The Bank of England's Financial Policy Committee (FPC) has denied the existence of a housing bubble at present - but motions that it will remain "vigilant to potential emerging vulnerabilities" (release).
While the FPC sees no immediate troubles with the housing market as a whole, it does highlight regional variability.
Mortgage approvals in July were 30% higher than a year earlier and average house prices in August were 5% higher than a year earlier and had risen more in some parts of the country, particularly London.
A note from Capital Economics suggests that the FPC's approach is one of "words rather than action", while "warnings of a renewed price boom seem premature".
Capital Economics' Martin Beck said that the "growing unaffordability [of housing stock] should act as a natural check on house price growth".
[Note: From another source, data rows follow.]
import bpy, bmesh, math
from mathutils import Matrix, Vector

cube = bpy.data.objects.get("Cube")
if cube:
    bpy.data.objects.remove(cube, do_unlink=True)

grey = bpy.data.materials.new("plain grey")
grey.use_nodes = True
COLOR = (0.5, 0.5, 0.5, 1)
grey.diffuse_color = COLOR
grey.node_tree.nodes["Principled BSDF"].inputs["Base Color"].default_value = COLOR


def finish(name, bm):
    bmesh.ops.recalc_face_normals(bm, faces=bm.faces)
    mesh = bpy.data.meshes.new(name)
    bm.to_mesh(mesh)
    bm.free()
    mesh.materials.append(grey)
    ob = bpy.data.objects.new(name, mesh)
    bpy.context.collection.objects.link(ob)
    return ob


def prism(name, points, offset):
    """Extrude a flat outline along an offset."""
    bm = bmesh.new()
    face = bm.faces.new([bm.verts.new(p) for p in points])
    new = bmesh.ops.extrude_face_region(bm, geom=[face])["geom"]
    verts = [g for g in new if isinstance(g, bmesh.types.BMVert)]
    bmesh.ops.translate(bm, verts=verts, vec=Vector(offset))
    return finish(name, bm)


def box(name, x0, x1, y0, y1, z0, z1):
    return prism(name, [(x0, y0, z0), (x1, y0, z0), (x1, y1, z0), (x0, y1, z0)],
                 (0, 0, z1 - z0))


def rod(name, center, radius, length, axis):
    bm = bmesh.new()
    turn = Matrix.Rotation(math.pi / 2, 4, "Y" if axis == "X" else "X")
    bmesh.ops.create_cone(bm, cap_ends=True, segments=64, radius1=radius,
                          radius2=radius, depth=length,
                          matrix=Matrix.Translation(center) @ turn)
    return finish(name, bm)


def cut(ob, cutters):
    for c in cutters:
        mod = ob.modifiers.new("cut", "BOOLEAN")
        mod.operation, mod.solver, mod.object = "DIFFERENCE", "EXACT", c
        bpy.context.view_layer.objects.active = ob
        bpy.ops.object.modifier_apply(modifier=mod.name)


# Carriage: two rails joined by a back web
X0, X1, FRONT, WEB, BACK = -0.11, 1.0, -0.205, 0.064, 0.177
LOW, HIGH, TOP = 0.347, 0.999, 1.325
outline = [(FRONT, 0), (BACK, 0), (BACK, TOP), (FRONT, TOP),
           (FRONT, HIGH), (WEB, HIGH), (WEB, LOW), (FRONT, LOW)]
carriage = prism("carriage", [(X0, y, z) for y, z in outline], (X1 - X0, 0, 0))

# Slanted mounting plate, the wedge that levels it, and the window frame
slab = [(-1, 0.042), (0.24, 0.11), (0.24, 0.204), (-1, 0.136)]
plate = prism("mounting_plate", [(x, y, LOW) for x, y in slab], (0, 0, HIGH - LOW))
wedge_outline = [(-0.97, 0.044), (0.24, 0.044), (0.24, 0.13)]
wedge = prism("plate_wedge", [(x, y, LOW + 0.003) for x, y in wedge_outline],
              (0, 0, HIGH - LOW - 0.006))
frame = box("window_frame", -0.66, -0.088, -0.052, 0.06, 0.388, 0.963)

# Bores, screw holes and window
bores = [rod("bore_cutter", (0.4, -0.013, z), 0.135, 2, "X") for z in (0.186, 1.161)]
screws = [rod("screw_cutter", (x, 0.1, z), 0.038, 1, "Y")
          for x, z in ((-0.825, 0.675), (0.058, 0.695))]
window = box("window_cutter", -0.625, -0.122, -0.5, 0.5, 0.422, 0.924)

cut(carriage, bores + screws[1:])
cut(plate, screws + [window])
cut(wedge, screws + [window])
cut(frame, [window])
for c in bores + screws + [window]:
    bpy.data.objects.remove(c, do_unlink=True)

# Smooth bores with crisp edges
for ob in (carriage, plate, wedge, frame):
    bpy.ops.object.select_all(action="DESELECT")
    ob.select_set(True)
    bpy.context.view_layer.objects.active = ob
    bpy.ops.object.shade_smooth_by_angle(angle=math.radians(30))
He says that there is "no suggestion that banks are about to return to the very loose lending conditions of the mid-2000s, with 110% mortgages and self-certified loans. So the workings of the market may stay the hand of the FPC in having to intervene."